▶ [What you will do]: The result should be every line in the data below that carries the string "with".

(Stored entries)
[Start of Attachment]

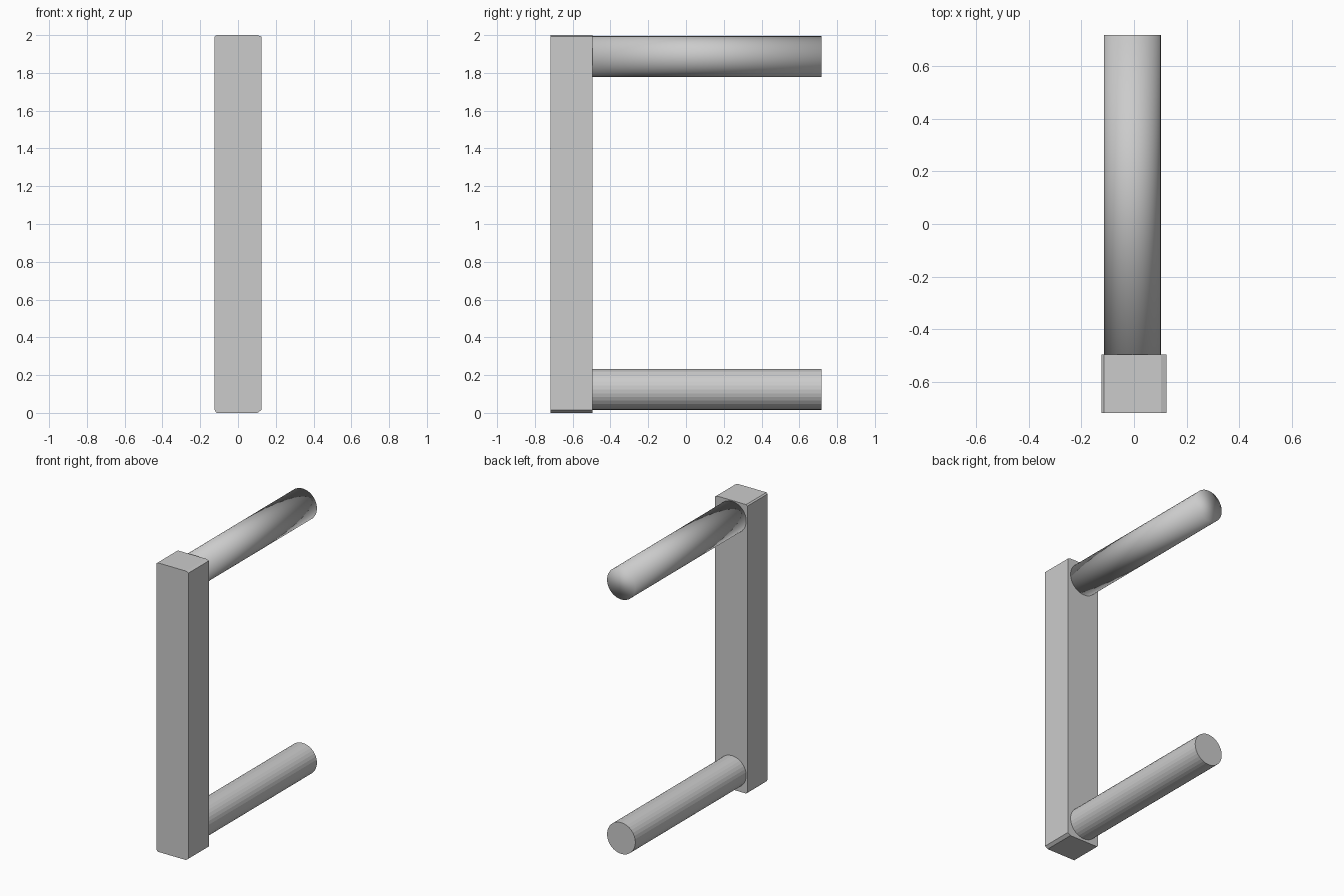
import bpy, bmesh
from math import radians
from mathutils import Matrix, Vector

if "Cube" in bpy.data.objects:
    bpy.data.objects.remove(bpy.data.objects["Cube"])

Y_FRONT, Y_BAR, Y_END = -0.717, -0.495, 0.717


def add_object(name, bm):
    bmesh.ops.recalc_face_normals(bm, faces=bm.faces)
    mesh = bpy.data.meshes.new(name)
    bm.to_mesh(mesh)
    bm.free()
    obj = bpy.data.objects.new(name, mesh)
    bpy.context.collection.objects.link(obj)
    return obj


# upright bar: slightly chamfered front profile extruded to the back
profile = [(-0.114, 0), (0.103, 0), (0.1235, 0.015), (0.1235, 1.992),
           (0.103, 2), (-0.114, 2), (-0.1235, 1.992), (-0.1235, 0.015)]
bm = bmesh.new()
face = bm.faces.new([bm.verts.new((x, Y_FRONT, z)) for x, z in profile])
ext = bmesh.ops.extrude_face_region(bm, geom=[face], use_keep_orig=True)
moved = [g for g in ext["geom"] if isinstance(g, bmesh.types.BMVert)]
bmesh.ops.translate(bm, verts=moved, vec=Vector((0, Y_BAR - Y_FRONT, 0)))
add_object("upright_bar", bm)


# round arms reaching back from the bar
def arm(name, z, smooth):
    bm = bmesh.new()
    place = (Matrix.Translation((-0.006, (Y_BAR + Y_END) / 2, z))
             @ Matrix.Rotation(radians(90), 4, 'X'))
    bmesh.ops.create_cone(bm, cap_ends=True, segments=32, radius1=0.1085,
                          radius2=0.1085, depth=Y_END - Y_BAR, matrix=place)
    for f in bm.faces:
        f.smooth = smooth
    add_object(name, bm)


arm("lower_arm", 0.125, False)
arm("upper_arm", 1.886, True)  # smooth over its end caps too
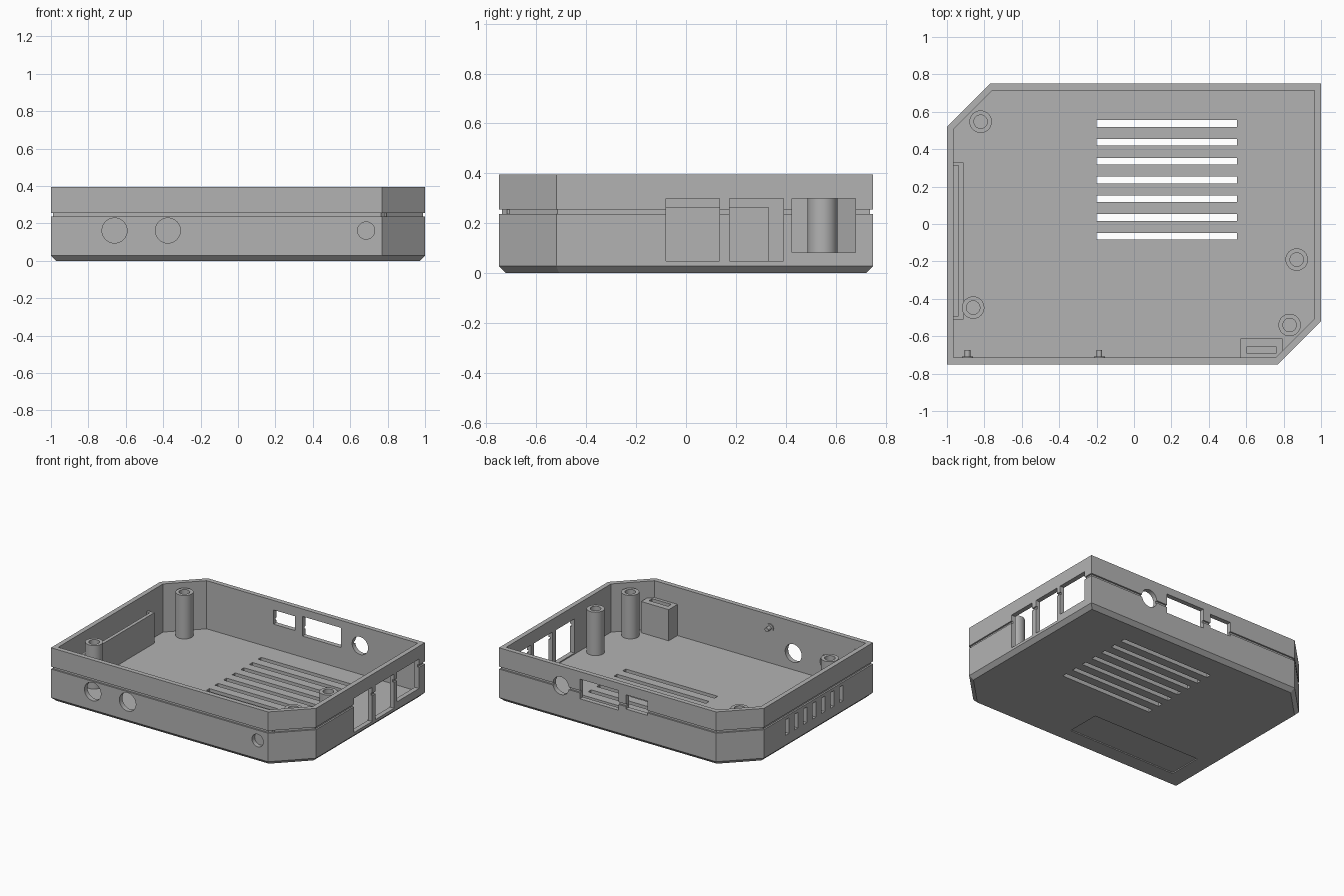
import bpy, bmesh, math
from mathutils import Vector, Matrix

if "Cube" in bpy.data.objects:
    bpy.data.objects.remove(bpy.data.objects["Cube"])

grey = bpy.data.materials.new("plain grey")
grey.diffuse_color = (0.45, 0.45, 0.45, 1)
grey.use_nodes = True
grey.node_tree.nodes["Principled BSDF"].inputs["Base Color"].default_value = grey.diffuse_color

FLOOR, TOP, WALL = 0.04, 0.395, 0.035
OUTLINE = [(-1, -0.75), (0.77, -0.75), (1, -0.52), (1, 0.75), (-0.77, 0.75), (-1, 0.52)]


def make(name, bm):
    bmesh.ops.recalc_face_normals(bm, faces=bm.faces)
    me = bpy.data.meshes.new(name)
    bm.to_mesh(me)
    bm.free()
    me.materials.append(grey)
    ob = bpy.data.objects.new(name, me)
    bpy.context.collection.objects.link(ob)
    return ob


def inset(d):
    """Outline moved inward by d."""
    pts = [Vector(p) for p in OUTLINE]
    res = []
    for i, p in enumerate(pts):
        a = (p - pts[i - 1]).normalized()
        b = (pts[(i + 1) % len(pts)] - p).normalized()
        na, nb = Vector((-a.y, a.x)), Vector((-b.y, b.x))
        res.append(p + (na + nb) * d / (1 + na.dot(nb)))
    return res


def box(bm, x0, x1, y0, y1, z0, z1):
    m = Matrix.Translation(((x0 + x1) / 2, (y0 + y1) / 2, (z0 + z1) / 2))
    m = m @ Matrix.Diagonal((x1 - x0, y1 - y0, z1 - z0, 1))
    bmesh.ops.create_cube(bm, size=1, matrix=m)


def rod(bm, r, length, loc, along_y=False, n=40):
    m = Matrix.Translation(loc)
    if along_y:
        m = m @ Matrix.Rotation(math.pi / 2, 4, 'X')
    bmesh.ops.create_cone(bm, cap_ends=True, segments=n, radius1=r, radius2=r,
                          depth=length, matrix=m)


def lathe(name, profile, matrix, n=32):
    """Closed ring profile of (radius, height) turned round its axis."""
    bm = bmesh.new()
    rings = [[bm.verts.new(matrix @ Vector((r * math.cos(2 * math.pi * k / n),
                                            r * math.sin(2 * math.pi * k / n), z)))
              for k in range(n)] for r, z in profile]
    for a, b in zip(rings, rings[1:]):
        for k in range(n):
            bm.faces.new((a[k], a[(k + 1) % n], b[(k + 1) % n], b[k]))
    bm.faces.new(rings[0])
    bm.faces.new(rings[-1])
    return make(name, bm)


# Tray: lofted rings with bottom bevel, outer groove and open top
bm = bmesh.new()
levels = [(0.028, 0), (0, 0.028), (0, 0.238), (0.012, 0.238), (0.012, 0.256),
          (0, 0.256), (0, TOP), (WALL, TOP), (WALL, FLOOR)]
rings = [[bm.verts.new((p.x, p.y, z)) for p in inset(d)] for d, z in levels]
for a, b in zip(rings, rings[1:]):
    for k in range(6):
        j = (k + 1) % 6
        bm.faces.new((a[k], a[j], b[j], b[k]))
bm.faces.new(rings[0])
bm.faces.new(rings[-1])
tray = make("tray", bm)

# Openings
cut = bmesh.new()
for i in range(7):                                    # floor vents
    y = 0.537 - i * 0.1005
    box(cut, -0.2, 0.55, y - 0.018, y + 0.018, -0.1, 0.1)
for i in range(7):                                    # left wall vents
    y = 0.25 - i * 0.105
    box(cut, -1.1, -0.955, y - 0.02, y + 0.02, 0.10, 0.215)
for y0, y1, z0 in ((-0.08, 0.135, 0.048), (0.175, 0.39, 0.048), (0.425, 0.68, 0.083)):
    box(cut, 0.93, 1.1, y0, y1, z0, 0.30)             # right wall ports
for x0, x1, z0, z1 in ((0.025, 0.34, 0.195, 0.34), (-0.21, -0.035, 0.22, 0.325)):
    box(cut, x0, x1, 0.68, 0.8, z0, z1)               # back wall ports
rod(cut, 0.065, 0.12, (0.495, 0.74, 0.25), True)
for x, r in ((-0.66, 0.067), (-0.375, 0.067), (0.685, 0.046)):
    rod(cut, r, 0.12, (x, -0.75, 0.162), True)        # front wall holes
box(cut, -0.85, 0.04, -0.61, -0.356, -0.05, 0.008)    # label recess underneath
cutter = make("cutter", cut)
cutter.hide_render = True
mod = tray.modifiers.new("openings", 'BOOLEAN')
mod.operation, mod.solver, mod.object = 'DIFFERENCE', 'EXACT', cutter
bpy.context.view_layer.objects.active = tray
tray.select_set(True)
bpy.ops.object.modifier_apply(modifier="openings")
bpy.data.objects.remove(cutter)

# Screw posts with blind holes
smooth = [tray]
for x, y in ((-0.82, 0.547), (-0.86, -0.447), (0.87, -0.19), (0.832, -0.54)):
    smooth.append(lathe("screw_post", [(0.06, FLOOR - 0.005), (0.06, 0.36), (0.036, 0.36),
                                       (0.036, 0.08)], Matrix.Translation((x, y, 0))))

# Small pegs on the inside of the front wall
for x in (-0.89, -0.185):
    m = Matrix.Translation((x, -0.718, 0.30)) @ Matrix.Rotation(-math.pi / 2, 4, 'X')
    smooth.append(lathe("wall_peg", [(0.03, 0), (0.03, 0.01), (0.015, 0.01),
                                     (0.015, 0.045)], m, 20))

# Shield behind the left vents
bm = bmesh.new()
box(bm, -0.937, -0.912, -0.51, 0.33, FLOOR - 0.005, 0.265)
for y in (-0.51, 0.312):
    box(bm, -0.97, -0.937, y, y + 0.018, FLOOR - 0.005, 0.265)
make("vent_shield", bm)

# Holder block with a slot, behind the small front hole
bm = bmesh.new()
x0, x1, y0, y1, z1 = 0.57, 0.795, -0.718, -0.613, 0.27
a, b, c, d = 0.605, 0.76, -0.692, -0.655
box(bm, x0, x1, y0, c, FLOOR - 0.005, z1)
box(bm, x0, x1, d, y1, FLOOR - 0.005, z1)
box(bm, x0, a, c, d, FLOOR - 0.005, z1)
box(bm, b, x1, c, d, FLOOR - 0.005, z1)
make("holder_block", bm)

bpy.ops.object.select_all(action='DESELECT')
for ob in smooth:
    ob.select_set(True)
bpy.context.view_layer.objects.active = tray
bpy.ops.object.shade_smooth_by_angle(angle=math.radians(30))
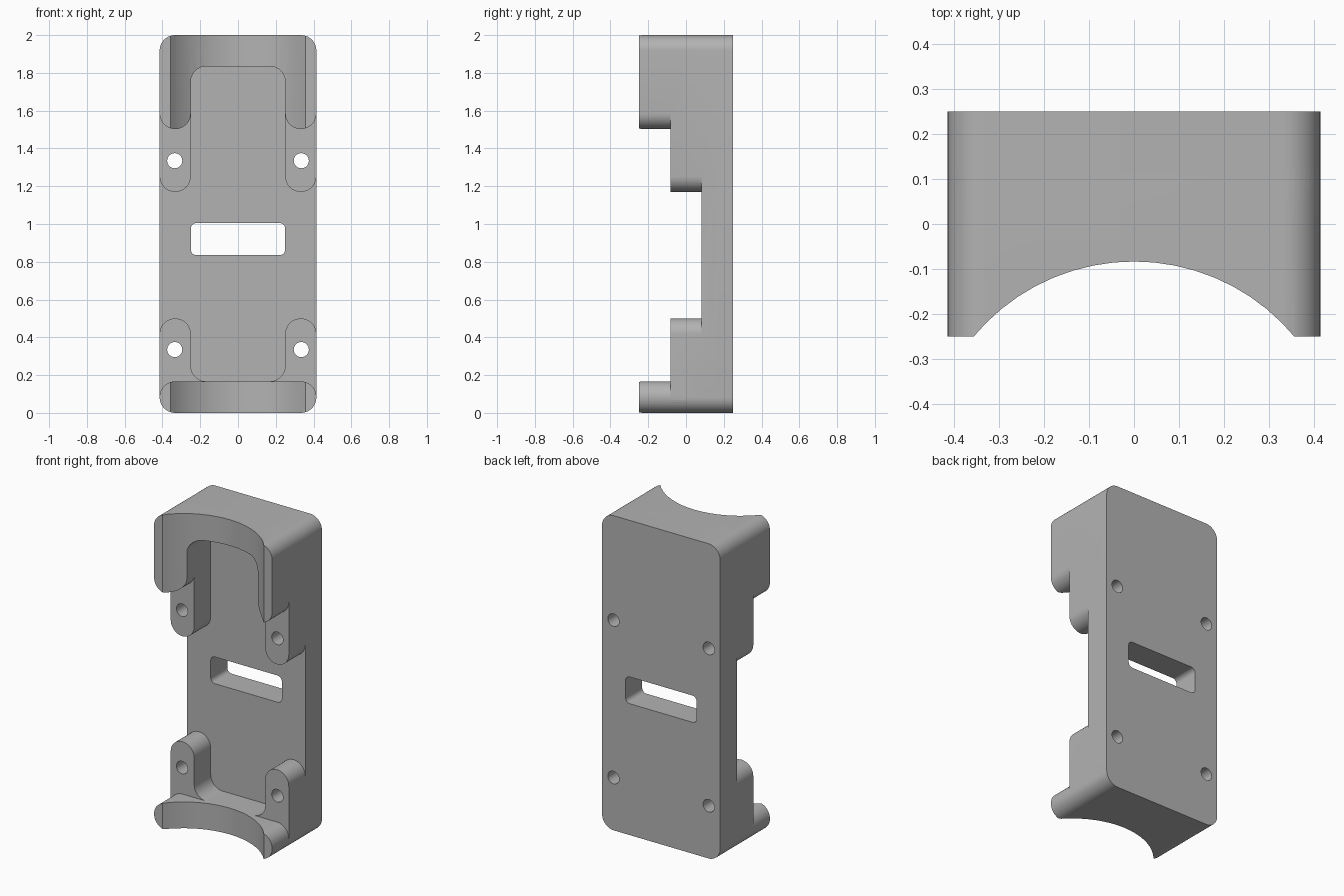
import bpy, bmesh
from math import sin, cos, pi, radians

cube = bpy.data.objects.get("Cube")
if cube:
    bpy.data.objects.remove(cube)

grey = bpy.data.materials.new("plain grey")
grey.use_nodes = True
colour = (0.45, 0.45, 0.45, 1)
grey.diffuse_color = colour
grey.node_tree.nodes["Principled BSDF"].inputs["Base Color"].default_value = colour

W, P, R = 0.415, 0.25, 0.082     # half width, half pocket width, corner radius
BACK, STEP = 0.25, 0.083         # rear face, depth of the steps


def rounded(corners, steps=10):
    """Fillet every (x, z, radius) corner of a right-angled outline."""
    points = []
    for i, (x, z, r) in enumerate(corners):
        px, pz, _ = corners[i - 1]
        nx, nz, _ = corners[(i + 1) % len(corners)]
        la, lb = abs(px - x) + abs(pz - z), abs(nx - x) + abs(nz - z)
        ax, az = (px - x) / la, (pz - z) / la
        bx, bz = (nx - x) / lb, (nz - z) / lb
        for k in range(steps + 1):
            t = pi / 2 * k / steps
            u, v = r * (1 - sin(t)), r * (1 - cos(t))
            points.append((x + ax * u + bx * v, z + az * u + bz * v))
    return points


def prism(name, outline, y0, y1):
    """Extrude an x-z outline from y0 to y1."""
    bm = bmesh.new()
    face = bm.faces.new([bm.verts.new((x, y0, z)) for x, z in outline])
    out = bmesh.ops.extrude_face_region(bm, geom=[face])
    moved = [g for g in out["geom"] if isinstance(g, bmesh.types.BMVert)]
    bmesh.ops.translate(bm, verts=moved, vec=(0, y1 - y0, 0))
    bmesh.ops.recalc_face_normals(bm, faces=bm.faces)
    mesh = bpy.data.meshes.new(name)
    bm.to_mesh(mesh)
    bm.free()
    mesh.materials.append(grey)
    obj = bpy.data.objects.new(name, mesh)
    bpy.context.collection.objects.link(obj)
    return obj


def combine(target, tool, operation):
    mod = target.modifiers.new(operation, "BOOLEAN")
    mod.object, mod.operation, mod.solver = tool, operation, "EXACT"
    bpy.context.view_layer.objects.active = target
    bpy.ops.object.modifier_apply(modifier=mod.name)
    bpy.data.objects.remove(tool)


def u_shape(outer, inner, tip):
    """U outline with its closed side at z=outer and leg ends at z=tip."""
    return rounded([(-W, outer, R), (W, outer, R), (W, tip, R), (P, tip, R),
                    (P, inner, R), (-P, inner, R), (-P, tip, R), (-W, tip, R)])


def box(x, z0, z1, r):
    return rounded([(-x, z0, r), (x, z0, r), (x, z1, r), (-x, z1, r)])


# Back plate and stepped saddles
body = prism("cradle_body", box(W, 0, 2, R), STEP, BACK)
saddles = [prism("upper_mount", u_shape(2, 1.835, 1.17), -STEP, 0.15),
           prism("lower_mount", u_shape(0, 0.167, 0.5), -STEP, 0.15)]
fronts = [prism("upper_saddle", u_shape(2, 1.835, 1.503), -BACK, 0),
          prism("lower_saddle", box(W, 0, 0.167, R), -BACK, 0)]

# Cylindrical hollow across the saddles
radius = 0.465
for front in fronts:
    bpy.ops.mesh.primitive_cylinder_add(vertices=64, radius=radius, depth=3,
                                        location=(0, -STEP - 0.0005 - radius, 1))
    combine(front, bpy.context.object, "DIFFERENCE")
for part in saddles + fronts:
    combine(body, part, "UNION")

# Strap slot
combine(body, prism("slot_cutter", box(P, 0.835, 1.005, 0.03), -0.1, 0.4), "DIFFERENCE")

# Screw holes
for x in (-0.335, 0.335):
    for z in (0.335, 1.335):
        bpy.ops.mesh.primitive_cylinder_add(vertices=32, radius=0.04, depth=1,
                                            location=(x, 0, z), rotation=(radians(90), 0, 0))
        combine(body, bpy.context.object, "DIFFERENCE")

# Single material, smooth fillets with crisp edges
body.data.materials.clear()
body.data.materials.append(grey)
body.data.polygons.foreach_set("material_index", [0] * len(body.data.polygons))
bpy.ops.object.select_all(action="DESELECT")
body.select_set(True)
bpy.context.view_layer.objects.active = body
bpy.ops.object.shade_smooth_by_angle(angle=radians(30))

[End of Attachment]

▶ [Your solution]:
# Tray: lofted rings with bottom bevel, outer groove and open top
# Screw posts with blind holes
# Holder block with a slot, behind the small front hole
    """U outline with its closed side at z=outer and leg ends at z=tip."""
# Single material, smooth fillets with crisp edges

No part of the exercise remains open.